## [Collected data]
+--
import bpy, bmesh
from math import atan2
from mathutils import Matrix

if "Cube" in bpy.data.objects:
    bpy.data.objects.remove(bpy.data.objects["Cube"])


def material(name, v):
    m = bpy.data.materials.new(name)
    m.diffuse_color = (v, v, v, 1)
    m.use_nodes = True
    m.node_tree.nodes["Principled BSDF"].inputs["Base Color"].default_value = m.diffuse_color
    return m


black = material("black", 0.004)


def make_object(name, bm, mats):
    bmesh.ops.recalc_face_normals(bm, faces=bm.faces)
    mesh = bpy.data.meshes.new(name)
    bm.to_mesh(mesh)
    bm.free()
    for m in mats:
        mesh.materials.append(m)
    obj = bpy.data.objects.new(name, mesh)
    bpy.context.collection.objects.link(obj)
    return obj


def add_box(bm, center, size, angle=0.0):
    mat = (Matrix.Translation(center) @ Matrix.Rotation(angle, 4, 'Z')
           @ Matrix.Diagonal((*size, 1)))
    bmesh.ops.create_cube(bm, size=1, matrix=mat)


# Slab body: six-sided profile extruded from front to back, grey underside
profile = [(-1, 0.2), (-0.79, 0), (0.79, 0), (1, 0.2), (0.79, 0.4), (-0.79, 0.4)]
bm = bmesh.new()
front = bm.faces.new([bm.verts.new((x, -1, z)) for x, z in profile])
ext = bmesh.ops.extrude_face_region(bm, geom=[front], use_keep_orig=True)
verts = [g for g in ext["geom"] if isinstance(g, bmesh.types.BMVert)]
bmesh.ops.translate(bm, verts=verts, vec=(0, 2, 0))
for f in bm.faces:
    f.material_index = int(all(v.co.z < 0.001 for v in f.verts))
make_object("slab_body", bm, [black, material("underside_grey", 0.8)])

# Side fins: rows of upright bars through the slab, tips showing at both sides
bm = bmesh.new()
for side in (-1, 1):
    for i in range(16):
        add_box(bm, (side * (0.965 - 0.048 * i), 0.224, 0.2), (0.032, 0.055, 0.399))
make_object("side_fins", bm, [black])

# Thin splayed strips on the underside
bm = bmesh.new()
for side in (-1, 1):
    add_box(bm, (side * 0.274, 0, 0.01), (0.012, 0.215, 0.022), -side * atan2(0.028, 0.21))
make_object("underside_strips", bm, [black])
+--
## [EXERCISE GOAL]
Above are the entries; return each one exactly.

## [EXERCISE ANSWER]
import bpy, bmesh
from math import atan2
from mathutils import Matrix

if "Cube" in bpy.data.objects:
    bpy.data.objects.remove(bpy.data.objects["Cube"])


def material(name, v):
    m = bpy.data.materials.new(name)
    m.diffuse_color = (v, v, v, 1)
    m.use_nodes = True
    m.node_tree.nodes["Principled BSDF"].inputs["Base Color"].default_value = m.diffuse_color
    return m


black = material("black", 0.004)


def make_object(name, bm, mats):
    bmesh.ops.recalc_face_normals(bm, faces=bm.faces)
    mesh = bpy.data.meshes.new(name)
    bm.to_mesh(mesh)
    bm.free()
    for m in mats:
        mesh.materials.append(m)
    obj = bpy.data.objects.new(name, mesh)
    bpy.context.collection.objects.link(obj)
    return obj


def add_box(bm, center, size, angle=0.0):
    mat = (Matrix.Translation(center) @ Matrix.Rotation(angle, 4, 'Z')
           @ Matrix.Diagonal((*size, 1)))
    bmesh.ops.create_cube(bm, size=1, matrix=mat)


# Slab body: six-sided profile extruded from front to back, grey underside
profile = [(-1, 0.2), (-0.79, 0), (0.79, 0), (1, 0.2), (0.79, 0.4), (-0.79, 0.4)]
bm = bmesh.new()
front = bm.faces.new([bm.verts.new((x, -1, z)) for x, z in profile])
ext = bmesh.ops.extrude_face_region(bm, geom=[front], use_keep_orig=True)
verts = [g for g in ext["geom"] if isinstance(g, bmesh.types.BMVert)]
bmesh.ops.translate(bm, verts=verts, vec=(0, 2, 0))
for f in bm.faces:
    f.material_index = int(all(v.co.z < 0.001 for v in f.verts))
make_object("slab_body", bm, [black, material("underside_grey", 0.8)])

# Side fins: rows of upright bars through the slab, tips showing at both sides
bm = bmesh.new()
for side in (-1, 1):
    for i in range(16):
        add_box(bm, (side * (0.965 - 0.048 * i), 0.224, 0.2), (0.032, 0.055, 0.399))
make_object("side_fins", bm, [black])

# Thin splayed strips on the underside
bm = bmesh.new()
for side in (-1, 1):
    add_box(bm, (side * 0.274, 0, 0.01), (0.012, 0.215, 0.022), -side * atan2(0.028, 0.21))
make_object("underside_strips", bm, [black])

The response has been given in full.